◆ About this task: Among the entries below, extract exactly the lines that run from the one with "(.1, .375, .4, .65, .25, .45), mirror=True)" through the one with "(.42, .475, .85, .95, .3, .35), mirror=True)", both ends included.

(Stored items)
+ + + + +

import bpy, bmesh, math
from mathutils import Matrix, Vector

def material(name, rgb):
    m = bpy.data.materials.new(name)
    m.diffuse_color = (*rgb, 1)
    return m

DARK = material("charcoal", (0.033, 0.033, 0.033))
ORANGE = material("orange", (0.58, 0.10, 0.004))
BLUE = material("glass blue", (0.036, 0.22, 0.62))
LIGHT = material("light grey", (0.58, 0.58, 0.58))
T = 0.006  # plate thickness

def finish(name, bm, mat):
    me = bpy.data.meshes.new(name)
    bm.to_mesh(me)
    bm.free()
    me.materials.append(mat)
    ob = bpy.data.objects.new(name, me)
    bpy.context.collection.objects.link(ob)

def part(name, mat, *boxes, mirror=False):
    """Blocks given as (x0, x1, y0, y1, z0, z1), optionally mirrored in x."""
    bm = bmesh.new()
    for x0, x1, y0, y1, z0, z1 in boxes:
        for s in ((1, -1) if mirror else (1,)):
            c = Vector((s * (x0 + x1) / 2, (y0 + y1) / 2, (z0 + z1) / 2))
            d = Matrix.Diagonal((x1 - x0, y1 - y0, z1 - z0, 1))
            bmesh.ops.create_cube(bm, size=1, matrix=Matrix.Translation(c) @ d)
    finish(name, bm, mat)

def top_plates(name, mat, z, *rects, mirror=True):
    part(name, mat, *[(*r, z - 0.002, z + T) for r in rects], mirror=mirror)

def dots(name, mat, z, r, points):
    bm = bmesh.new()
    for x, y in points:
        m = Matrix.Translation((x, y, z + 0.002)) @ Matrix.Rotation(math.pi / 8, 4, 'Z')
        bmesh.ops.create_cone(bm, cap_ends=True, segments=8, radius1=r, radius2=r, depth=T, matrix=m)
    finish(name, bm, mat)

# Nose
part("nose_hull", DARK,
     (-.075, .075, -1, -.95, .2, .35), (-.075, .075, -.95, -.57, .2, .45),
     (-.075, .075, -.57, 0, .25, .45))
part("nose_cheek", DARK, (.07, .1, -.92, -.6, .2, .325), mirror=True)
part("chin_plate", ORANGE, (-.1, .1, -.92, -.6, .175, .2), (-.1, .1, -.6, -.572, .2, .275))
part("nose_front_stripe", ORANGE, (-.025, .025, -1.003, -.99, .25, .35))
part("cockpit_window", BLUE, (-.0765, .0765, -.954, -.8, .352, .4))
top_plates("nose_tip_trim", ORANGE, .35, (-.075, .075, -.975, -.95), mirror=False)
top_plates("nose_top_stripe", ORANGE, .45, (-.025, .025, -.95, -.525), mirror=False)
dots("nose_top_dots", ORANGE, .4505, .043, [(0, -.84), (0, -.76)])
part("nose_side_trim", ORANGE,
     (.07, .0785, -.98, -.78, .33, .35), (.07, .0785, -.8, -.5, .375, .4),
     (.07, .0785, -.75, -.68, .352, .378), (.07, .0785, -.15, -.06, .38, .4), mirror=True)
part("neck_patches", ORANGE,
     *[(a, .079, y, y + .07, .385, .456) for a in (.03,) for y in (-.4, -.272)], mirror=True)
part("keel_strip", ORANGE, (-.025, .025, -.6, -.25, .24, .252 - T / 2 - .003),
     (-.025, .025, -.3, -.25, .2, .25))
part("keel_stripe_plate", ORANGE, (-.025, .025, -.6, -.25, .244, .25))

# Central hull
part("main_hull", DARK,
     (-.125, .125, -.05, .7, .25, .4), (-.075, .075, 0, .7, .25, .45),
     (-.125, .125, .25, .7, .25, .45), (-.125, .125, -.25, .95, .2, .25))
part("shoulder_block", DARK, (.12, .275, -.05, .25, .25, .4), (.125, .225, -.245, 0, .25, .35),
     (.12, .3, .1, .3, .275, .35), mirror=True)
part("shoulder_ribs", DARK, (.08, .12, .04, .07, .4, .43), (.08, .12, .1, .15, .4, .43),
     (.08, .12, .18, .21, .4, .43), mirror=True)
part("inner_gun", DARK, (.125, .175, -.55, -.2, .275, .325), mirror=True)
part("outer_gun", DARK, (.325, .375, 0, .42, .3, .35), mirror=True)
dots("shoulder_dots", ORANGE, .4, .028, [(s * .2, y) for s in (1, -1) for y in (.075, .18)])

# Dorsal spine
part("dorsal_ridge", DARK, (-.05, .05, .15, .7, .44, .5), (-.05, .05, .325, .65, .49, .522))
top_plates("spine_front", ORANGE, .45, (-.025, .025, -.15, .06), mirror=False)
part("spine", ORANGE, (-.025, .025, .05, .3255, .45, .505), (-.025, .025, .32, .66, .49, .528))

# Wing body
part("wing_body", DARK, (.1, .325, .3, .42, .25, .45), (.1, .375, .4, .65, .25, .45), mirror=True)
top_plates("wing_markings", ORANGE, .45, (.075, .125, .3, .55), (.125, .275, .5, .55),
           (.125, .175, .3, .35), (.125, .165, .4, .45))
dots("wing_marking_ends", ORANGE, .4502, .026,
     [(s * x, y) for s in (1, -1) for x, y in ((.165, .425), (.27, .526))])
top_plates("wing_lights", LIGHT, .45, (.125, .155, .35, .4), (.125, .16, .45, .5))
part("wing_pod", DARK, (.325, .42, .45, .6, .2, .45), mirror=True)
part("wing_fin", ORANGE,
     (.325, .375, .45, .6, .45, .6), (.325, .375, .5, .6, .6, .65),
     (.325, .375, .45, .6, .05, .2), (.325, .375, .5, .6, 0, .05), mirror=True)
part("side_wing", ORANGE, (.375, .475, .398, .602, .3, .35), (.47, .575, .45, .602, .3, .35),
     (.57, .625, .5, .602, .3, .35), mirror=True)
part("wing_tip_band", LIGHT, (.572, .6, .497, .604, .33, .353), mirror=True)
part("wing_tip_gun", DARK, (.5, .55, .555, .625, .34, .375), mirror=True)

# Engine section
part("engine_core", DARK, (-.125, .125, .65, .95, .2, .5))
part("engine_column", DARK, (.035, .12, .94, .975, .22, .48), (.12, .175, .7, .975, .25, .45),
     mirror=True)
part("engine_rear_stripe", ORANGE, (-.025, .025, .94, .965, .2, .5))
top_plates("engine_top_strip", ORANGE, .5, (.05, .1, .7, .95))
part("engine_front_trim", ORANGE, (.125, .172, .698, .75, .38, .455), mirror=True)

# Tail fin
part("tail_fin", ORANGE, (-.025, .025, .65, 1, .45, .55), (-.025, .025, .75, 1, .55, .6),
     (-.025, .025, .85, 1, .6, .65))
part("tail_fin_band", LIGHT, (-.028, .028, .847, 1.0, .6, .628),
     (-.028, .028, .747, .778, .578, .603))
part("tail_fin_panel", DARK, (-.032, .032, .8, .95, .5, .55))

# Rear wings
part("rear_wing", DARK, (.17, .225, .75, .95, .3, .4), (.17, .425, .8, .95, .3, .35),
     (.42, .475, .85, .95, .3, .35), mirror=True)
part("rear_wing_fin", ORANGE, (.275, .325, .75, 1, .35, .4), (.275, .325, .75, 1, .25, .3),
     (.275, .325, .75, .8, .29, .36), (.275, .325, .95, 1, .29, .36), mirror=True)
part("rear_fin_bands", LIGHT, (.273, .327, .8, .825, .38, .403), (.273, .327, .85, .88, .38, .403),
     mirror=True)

+ + + + +

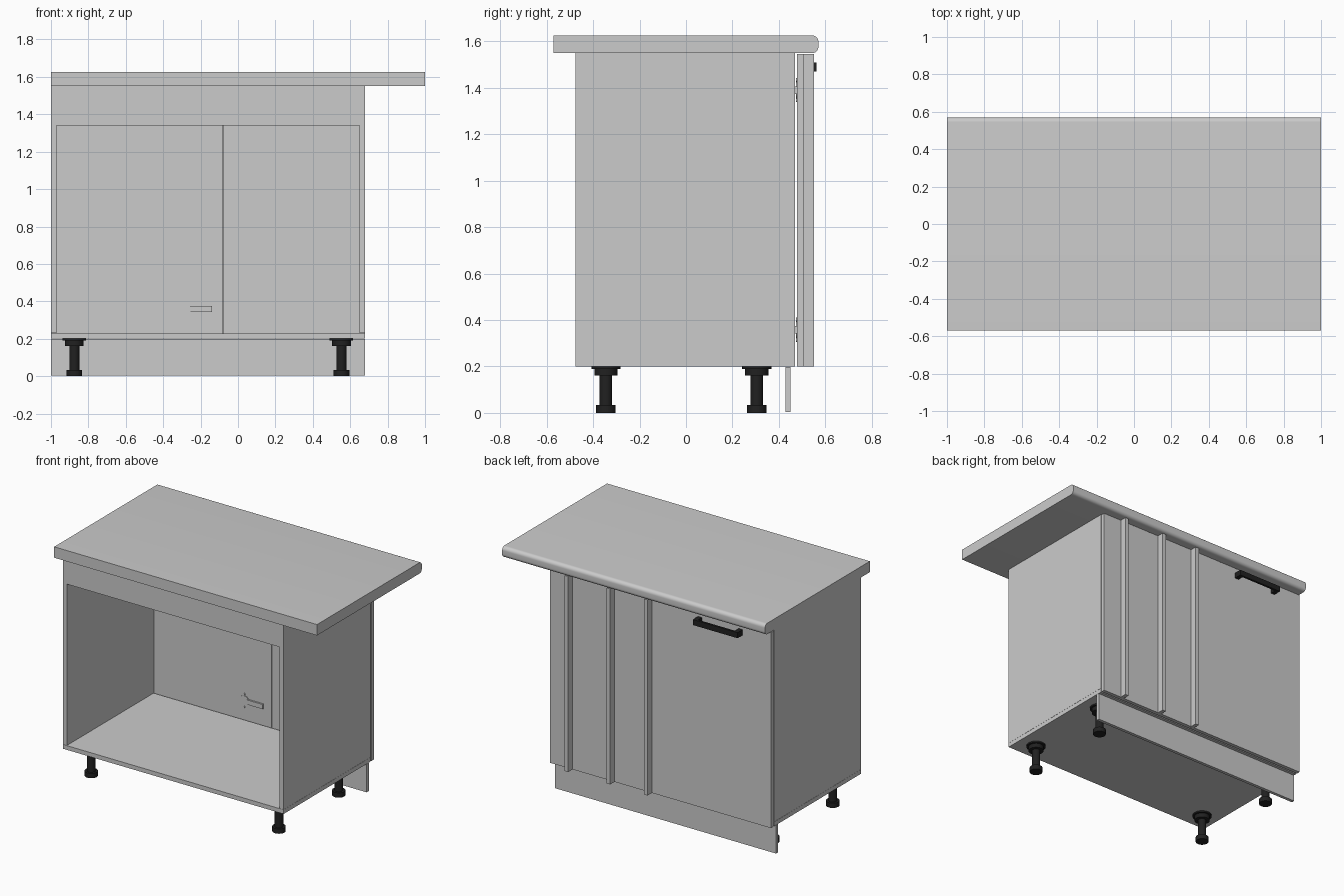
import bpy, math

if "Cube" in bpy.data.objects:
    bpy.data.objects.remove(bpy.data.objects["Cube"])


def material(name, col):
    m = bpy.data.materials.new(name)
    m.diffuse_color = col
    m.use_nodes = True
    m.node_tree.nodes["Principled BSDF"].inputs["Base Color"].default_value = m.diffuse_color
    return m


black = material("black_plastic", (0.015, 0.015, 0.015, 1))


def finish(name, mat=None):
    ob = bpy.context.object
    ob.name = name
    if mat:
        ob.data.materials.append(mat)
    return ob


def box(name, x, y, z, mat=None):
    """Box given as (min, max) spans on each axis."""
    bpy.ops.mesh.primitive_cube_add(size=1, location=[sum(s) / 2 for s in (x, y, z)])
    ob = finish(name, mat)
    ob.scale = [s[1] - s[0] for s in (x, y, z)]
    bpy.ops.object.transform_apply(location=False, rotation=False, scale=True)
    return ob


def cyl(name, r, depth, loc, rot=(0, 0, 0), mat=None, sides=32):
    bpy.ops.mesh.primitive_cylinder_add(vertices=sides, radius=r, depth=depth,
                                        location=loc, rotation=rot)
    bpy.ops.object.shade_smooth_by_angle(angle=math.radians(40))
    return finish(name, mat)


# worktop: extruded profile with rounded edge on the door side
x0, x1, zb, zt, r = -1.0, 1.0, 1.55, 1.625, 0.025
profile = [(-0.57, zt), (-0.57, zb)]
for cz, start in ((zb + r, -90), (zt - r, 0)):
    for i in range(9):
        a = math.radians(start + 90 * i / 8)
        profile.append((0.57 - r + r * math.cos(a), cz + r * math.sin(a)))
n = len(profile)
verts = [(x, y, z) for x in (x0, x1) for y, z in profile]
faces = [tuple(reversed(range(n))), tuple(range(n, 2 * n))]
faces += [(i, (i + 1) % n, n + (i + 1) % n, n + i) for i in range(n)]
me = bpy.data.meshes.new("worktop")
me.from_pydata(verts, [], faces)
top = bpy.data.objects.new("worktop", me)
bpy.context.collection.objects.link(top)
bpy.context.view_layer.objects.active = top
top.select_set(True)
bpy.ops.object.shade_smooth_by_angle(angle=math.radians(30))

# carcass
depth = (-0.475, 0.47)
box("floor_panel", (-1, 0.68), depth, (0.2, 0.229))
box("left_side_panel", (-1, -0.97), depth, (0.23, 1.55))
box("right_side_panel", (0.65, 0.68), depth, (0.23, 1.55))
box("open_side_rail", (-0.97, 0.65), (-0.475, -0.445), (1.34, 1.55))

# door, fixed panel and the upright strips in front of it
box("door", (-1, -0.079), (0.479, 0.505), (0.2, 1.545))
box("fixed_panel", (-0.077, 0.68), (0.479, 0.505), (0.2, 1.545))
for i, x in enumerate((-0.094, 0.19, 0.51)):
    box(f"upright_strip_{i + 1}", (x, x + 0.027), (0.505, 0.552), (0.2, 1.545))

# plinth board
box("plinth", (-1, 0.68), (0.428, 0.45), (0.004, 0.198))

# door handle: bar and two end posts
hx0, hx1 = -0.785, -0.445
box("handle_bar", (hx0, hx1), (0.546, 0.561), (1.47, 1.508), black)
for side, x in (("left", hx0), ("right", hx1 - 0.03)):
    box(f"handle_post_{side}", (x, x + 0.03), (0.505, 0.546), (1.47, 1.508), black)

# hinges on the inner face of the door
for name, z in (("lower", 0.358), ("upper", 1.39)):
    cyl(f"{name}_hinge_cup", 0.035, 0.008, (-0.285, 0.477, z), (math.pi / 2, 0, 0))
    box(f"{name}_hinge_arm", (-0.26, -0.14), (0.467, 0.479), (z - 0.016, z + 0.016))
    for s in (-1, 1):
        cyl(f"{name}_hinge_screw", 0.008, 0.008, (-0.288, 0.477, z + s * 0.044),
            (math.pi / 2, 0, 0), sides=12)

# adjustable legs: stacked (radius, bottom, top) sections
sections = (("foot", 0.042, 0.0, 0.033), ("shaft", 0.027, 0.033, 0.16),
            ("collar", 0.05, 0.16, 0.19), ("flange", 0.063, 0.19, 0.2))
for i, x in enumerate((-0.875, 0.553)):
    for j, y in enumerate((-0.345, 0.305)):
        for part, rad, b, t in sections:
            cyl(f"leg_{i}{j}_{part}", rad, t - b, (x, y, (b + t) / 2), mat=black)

+ + + + +

◆ Response to this exercise:
part("wing_body", DARK, (.1, .325, .3, .42, .25, .45), (.1, .375, .4, .65, .25, .45), mirror=True)
top_plates("wing_markings", ORANGE, .45, (.075, .125, .3, .55), (.125, .275, .5, .55),
           (.125, .175, .3, .35), (.125, .165, .4, .45))
dots("wing_marking_ends", ORANGE, .4502, .026,
     [(s * x, y) for s in (1, -1) for x, y in ((.165, .425), (.27, .526))])
top_plates("wing_lights", LIGHT, .45, (.125, .155, .35, .4), (.125, .16, .45, .5))
part("wing_pod", DARK, (.325, .42, .45, .6, .2, .45), mirror=True)
part("wing_fin", ORANGE,
     (.325, .375, .45, .6, .45, .6), (.325, .375, .5, .6, .6, .65),
     (.325, .375, .45, .6, .05, .2), (.325, .375, .5, .6, 0, .05), mirror=True)
part("side_wing", ORANGE, (.375, .475, .398, .602, .3, .35), (.47, .575, .45, .602, .3, .35),
     (.57, .625, .5, .602, .3, .35), mirror=True)
part("wing_tip_band", LIGHT, (.572, .6, .497, .604, .33, .353), mirror=True)
part("wing_tip_gun", DARK, (.5, .55, .555, .625, .34, .375), mirror=True)

# Engine section
part("engine_core", DARK, (-.125, .125, .65, .95, .2, .5))
part("engine_column", DARK, (.035, .12, .94, .975, .22, .48), (.12, .175, .7, .975, .25, .45),
     mirror=True)
part("engine_rear_stripe", ORANGE, (-.025, .025, .94, .965, .2, .5))
top_plates("engine_top_strip", ORANGE, .5, (.05, .1, .7, .95))
part("engine_front_trim", ORANGE, (.125, .172, .698, .75, .38, .455), mirror=True)

# Tail fin
part("tail_fin", ORANGE, (-.025, .025, .65, 1, .45, .55), (-.025, .025, .75, 1, .55, .6),
     (-.025, .025, .85, 1, .6, .65))
part("tail_fin_band", LIGHT, (-.028, .028, .847, 1.0, .6, .628),
     (-.028, .028, .747, .778, .578, .603))
part("tail_fin_panel", DARK, (-.032, .032, .8, .95, .5, .55))

# Rear wings
part("rear_wing", DARK, (.17, .225, .75, .95, .3, .4), (.17, .425, .8, .95, .3, .35),
     (.42, .475, .85, .95, .3, .35), mirror=True)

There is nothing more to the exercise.